- And I'm sure he'd be glad to-|- Pa?
I don't want no collie.
I want hunting dogs.
I know what you want, son.|But hunting dogs cost money.
Can I go see him?
Did you hear what I said, boy?|I said $35.
Can I at least go look at him?|Please, Poppa?
Well, I guess it won't hurt nothing.
Every town has its characters.|and every boy has his nemesis.
Mine was the Pritchards.
We didn't have no train|running through our neck of the woods.
and no train tracks. neither.
I don't know. $35 is a lot|to pay for a dog like that.

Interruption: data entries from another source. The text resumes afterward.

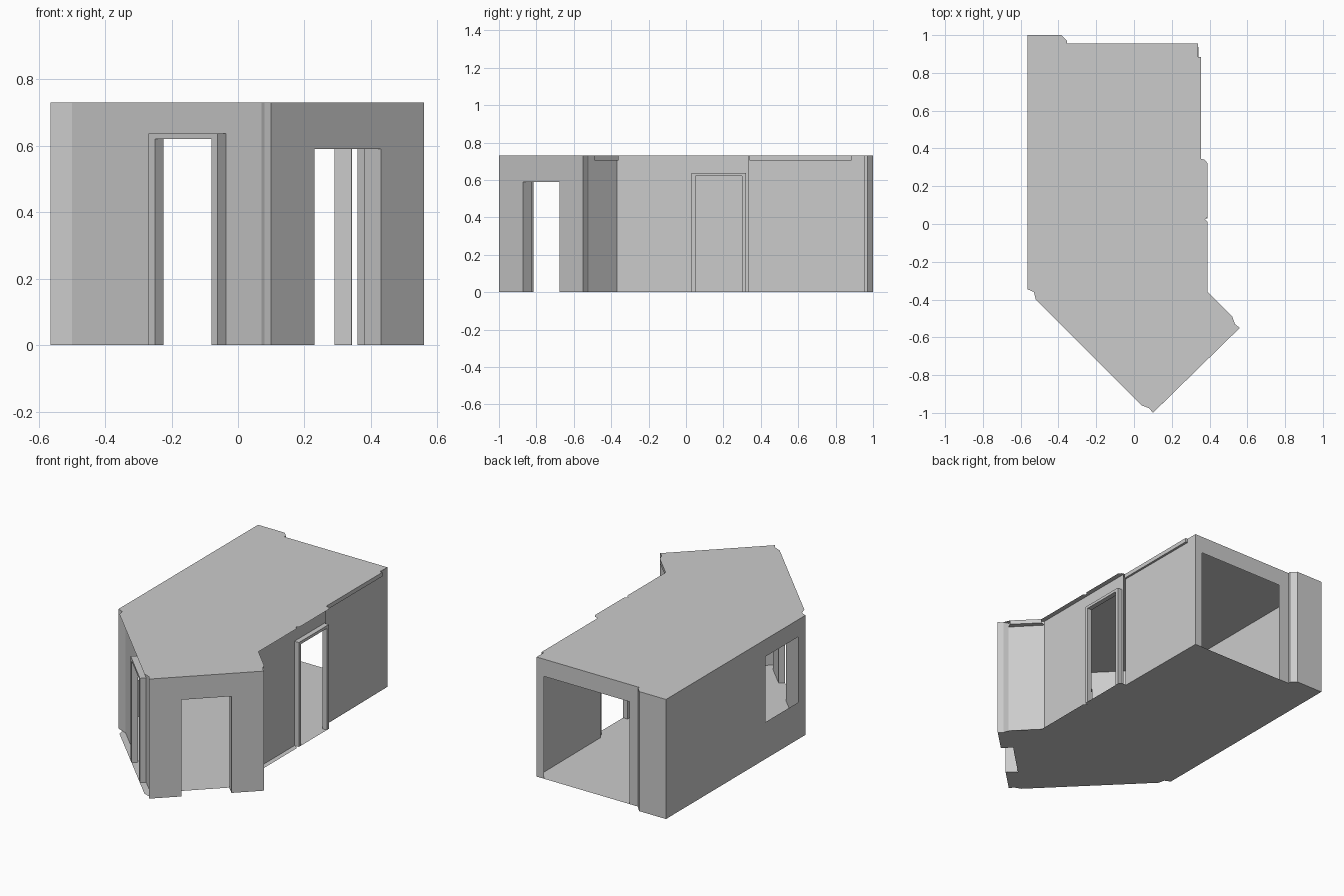
import bpy
from mathutils import Vector

if "Cube" in bpy.data.objects:
    bpy.data.objects.remove(bpy.data.objects["Cube"])

H = 0.73       # room height
LIP = 0.705    # underside of the ceiling lips


def make(name, verts, faces):
    mesh = bpy.data.meshes.new(name)
    mesh.from_pydata([tuple(v) for v in verts], [], faces)
    mesh.update()
    ob = bpy.data.objects.new(name, mesh)
    bpy.context.collection.objects.link(ob)
    return ob


def axes(p, q):
    """Start point, direction along the wall and outward normal (plan runs anticlockwise)."""
    p, q = Vector((*p, 0)), Vector((*q, 0))
    d = (q - p).normalized()
    return p, d, Vector((d.y, -d.x, 0)), (q - p).length


def slab(name, outline, z):
    return make(name, [(x, y, z) for x, y in outline], [list(range(len(outline)))])


def strip(name, pts, z0=0.0, z1=H):
    """Upright sheet that follows a plan line."""
    n = len(pts)
    verts = [(x, y, z) for z in (z0, z1) for x, y in pts]
    return make(name, verts, [(i, i + 1, n + i + 1, n + i) for i in range(n - 1)])


def holed_wall(name, p, q, s0, s1, z0, z1):
    """Straight sheet with one rectangular opening."""
    o, d, n, length = axes(p, q)
    ss, zs = [0, s0, s1, length], sorted({0, z0, z1, H})
    verts = [o + d * s + Vector((0, 0, z)) for z in zs for s in ss]
    faces = []
    for r in range(len(zs) - 1):
        for c in range(3):
            if not (c == 1 and zs[r] >= z0 and zs[r + 1] <= z1):
                i = r * 4 + c
                faces.append((i, i + 1, i + 5, i + 4))
    return make(name, verts, faces)


def sweep(name, p, q, profile, depth, closed):
    """Profile of (along, up) points pushed out from the wall plane."""
    o, d, n, _ = axes(p, q)
    k = len(profile)
    verts = [o + d * s + n * h + Vector((0, 0, z)) for h in (0, depth) for s, z in profile]
    faces = [(i, (i + 1) % k, k + (i + 1) % k, k + i) for i in range(k if closed else k - 1)]
    if closed:
        faces.append([k + i for i in range(k)])
    return make(name, verts, faces)


def door_frame(name, p, q, a, b, w_a, w_b, depth):
    profile = [(a - w_a, 0), (a, 0), (a, 0.62), (b, 0.62), (b, 0),
               (b + w_b, 0), (b + w_b, 0.637), (a - w_a, 0.637)]
    return sweep(name, p, q, profile, depth, True)


# Floor and ceiling share one plan; the floor is notched at the corner doorway
head = [(-.565, 1), (-.565, -.345), (-.53, -.36), (-.52, -.4), (.04, -.96), (.08, -.975), (.1, -1)]
notch = [(.23, -.873), (.18, -.823), (.38, -.627), (.43, -.677)]
tail = [(.56, -.55), (.535, -.53), (.52, -.49), (.39, -.36), (.39, .01), (.375, .025),
        (.39, .04), (.39, .32), (.375, .34), (.355, .345), (.355, .885), (.34, .885),
        (.34, .955), (-.355, .955), (-.355, .97), (-.385, 1)]
slab("ceiling", head + tail, H)
floor_tail = [pt for pt in tail if pt not in ((.355, .345), (.355, .885), (.34, .885))]
floor_tail.insert(floor_tail.index((.34, .955)), (.345, .34))
slab("floor", head + notch + floor_tail, 0)

# Left wall with window
holed_wall("left_wall", (-.565, 1), (-.565, -.345), .96, 1.272, .225, .625)

# Front left wall, its corner pieces and framed door
fl = ((-.50, -.37), (.07, -.94))
strip("left_corner", [(-.565, -.345), fl[0]])
holed_wall("front_left_wall", *fl, .389, .629, 0, .62)
strip("front_corner", [fl[1], (.08, -.975), (.1, -1)])
door_frame("front_door_frame", *fl, .389, .629, .028, .026, .035)

# Front right wall with deep doorway
fr = ((.1, -1), (.56, -.55))
holed_wall("front_right_wall", *fr, .182, .462, 0, .59)
sweep("doorway_reveal", *fr, [(.182, 0), (.182, .59), (.462, .59), (.462, 0)], -.07, False)

# Angled return wall on the right
strip("return_wall", [(.56, -.55), (.535, -.53), (.505, -.52), (.36, -.37)])
strip("return_lip", [(.52, -.49), (.39, -.36)], LIP, H)
slab("return_lip_underside", [(.505, -.52), (.52, -.49), (.39, -.36), (.36, -.37)], LIP)

# Right wall with framed door, then the set-back part with its ceiling lip
rw = ((.36, -.37), (.36, .335))
holed_wall("right_wall", *rw, .42, .67, 0, .62)
door_frame("right_door_frame", *rw, .42, .67, .02, .02, .03)
strip("right_rear_wall", [(.343, .335), (.34, .955)])
strip("rear_lip", [(.343, .34), (.355, .34), (.355, .885), (.34, .885)], LIP, H)
slab("rear_lip_underside", [(.343, .34), (.355, .34), (.355, .885), (.34, .885)], LIP)

# Back wall with wide opening and corner pillar
holed_wall("back_wall", (.34, .955), (-.355, .955), .05, .626, 0, .625)
strip("back_pillar", [(-.355, .955), (-.355, .97), (-.385, 1), (-.565, 1)])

- He ain't worth more than 20, Pa.|- Hey, Billy. How you doing?
Translate and read this script in other languages:
Select another language:
- - Select -

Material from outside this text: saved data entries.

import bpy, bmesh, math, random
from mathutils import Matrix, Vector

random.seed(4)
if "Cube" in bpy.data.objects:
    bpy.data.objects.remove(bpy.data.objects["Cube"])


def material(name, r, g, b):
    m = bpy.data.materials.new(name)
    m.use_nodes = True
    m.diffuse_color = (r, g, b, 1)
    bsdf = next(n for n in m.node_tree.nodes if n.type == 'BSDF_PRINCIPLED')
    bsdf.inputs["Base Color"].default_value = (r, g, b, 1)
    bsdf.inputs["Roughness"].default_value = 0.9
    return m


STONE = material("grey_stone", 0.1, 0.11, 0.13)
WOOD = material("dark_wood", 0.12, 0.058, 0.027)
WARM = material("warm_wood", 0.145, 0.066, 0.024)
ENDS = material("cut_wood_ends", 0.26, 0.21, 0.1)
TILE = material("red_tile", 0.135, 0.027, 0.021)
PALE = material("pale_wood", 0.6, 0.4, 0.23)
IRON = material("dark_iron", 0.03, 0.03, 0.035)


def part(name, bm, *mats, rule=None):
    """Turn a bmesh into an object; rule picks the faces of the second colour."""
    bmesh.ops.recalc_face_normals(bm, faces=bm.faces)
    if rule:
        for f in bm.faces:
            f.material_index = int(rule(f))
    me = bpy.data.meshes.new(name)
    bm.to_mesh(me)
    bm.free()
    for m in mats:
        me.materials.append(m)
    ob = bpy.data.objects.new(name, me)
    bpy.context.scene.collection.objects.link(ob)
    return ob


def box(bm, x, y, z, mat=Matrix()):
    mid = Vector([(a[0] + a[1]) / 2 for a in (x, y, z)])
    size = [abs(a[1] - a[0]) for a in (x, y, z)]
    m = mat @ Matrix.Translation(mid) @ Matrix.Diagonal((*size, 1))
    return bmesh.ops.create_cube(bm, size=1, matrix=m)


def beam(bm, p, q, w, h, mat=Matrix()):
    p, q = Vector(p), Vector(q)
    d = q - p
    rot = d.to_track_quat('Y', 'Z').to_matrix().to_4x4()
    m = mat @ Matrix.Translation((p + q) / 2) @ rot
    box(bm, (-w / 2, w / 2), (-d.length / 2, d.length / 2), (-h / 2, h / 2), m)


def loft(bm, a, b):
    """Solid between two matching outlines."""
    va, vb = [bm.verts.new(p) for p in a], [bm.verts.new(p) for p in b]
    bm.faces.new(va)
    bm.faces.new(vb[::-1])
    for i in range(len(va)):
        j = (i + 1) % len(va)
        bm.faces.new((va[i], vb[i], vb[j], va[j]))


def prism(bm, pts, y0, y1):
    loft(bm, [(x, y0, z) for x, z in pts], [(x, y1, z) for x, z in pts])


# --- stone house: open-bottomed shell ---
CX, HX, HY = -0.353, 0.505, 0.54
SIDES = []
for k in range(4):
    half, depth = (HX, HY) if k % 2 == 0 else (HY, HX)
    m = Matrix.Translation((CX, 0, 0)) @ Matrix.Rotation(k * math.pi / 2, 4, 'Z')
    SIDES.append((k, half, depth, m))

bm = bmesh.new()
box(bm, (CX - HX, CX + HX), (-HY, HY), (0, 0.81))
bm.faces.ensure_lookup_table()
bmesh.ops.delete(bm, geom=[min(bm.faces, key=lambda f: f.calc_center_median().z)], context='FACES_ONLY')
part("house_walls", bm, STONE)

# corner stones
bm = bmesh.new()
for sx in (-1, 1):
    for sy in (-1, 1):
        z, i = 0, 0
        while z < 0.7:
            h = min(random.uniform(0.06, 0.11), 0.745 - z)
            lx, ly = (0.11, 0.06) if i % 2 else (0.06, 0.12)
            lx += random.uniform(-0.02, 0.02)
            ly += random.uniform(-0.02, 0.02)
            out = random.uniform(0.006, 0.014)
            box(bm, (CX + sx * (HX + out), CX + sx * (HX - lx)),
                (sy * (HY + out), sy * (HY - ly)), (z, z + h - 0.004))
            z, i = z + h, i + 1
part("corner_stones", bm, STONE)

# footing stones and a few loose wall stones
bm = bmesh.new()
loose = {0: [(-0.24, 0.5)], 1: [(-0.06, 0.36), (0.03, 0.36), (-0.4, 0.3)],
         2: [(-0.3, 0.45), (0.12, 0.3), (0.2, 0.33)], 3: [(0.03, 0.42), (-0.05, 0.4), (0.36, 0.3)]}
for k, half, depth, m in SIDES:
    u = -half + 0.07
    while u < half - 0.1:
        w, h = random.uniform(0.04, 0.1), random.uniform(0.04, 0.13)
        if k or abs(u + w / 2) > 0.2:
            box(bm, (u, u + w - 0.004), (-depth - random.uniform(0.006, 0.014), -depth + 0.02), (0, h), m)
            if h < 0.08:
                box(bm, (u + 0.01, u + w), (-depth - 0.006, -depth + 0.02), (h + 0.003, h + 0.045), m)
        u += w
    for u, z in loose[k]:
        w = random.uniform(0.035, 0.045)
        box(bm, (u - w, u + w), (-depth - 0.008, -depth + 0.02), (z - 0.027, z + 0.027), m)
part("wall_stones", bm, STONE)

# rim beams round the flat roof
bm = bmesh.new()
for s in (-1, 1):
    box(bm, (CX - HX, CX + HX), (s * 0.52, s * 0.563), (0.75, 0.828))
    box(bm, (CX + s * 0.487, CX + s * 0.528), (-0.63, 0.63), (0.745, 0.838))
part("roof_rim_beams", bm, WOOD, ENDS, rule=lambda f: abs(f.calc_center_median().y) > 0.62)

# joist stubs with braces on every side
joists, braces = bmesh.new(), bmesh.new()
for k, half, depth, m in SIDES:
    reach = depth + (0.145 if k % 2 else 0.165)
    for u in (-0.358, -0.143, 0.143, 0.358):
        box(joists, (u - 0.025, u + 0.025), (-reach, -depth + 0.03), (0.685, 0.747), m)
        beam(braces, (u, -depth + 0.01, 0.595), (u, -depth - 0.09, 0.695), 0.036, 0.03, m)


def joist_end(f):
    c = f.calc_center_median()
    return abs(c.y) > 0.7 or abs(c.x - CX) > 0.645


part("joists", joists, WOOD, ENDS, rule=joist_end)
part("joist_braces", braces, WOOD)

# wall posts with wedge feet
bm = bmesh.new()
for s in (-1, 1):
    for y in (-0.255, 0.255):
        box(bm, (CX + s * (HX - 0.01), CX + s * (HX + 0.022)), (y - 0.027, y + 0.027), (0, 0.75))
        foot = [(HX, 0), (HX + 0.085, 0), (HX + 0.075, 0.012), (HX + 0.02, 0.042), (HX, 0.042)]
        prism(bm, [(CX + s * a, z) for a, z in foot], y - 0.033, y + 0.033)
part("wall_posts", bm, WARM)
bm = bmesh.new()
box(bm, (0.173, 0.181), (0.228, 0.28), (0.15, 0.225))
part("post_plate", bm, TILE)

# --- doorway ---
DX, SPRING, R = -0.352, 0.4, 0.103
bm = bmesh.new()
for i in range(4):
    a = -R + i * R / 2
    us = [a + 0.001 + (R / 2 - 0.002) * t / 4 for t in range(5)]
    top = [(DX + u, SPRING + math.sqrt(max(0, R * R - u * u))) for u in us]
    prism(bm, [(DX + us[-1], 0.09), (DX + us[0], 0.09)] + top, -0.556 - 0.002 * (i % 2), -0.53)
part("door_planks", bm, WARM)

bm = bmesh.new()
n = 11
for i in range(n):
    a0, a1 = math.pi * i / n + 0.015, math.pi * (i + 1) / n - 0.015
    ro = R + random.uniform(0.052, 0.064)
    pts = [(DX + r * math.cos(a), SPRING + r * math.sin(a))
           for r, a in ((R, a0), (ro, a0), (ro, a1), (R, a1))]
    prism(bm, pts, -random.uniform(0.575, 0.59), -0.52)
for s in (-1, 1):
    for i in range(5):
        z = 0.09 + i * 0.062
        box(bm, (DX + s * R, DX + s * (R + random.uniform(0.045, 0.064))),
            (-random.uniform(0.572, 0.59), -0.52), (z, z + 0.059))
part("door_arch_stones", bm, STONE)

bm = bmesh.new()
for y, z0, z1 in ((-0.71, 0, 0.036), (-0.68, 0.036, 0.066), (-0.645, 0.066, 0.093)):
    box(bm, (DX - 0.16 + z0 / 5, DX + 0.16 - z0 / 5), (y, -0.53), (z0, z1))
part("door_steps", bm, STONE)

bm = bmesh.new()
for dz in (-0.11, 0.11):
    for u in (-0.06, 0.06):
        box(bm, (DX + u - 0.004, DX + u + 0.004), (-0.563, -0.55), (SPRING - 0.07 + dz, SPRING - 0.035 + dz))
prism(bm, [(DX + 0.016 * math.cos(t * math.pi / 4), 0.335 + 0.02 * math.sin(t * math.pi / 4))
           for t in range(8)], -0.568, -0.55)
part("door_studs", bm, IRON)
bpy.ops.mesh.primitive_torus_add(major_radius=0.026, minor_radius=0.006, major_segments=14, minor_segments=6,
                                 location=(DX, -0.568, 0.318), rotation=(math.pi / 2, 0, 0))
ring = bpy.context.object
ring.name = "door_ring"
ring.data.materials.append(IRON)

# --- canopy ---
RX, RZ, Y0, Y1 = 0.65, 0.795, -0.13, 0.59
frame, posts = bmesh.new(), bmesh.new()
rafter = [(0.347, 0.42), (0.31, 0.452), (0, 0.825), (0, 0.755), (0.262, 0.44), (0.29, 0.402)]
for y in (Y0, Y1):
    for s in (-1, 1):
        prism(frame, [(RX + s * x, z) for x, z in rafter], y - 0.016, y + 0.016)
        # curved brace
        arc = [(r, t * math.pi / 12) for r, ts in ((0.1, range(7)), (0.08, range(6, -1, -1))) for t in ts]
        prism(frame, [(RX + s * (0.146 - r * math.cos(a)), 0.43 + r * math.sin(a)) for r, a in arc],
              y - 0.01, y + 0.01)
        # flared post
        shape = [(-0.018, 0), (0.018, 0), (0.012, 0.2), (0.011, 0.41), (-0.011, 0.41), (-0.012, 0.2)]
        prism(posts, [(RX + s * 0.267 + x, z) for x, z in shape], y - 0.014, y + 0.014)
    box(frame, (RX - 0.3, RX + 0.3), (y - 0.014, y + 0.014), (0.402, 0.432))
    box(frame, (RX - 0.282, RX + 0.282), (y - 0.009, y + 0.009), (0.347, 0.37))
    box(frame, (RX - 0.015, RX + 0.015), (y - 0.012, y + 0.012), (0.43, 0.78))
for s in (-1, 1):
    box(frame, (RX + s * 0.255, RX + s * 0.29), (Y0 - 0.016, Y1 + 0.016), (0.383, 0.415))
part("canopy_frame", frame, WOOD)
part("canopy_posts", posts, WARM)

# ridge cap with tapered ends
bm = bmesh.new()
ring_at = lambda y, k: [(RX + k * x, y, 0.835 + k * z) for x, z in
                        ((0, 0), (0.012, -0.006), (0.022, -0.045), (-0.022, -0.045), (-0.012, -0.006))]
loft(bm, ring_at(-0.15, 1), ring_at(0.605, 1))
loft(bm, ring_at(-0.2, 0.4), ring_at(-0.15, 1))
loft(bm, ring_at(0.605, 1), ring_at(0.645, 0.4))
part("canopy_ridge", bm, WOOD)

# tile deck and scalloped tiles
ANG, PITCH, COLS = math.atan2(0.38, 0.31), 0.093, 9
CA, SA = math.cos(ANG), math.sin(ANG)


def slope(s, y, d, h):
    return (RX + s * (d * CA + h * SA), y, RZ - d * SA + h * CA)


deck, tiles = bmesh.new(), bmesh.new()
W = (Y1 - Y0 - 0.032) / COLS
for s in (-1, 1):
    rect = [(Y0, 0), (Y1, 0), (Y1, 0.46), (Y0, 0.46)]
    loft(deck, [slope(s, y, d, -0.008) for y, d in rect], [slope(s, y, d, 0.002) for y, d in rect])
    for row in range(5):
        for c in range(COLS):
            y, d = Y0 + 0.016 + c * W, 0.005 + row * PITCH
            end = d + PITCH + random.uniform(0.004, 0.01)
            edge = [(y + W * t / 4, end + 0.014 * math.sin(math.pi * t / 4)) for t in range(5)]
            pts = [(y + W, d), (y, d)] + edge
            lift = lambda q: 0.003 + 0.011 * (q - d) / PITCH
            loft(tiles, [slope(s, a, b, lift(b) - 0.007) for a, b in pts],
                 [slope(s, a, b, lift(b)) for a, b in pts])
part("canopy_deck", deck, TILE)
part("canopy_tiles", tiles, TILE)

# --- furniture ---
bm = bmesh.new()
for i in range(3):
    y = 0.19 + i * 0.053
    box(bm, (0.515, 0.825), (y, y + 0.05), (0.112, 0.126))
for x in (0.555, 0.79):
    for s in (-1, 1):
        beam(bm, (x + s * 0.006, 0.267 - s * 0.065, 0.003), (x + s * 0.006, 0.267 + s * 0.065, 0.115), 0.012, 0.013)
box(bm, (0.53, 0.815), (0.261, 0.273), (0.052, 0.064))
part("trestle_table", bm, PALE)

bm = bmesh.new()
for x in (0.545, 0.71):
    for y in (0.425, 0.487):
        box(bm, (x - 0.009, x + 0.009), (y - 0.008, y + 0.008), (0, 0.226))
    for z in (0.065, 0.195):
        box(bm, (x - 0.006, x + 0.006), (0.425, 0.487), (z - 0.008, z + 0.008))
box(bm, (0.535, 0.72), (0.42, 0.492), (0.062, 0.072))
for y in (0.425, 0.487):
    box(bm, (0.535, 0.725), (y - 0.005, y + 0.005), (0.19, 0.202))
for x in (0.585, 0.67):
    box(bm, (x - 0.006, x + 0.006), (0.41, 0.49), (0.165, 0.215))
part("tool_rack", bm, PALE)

- 简体中文 (Chinese - Simplified)
- 繁體中文 (Chinese - Traditional)
- Español (Spanish)
- Esperanto (Esperanto)
- 日本語 (Japanese)
- Português (Portuguese)
- Deutsch (German)
- العربية (Arabic)
- Français (French)
- Русский (Russian)
- ಕನ್ನಡ (Kannada)
- 한국어 (Korean)
- עברית (Hebrew)
- Український (Ukrainian)
- اردو (Urdu)
- Magyar (Hungarian)
- मानक हिन्दी (Hindi)
- Indonesia (Indonesian)
- Italiano (Italian)
- தமிழ் (Tamil)
- Türkçe (Turkish)
- తెలుగు (Telugu)
- ภาษาไทย (Thai)
- Tiếng Việt (Vietnamese)
- Čeština (Czech)
- Polski (Polish)
- Bahasa Indonesia (Indonesian)
- Românește (Romanian)
- Nederlands (Dutch)
- Ελληνικά (Greek)
- Latinum (Latin)
- Svenska (Swedish)
- Dansk (Danish)
- Suomi (Finnish)
- فارسی (Persian)
- ייִדיש (Yiddish)
- հայերեն (Armenian)
- Norsk (Norwegian)
- English (English)
Discuss this Where the Red Fern Grows script with the community:
Use the citation below to add this screenplay to your bibliography:
"Where the Red Fern Grows" Scripts.com. STANDS4 LLC, 2019. Web. 21 Oct. 2019. <https://www.scripts.com/script/where_the_red_fern_grows_23348>.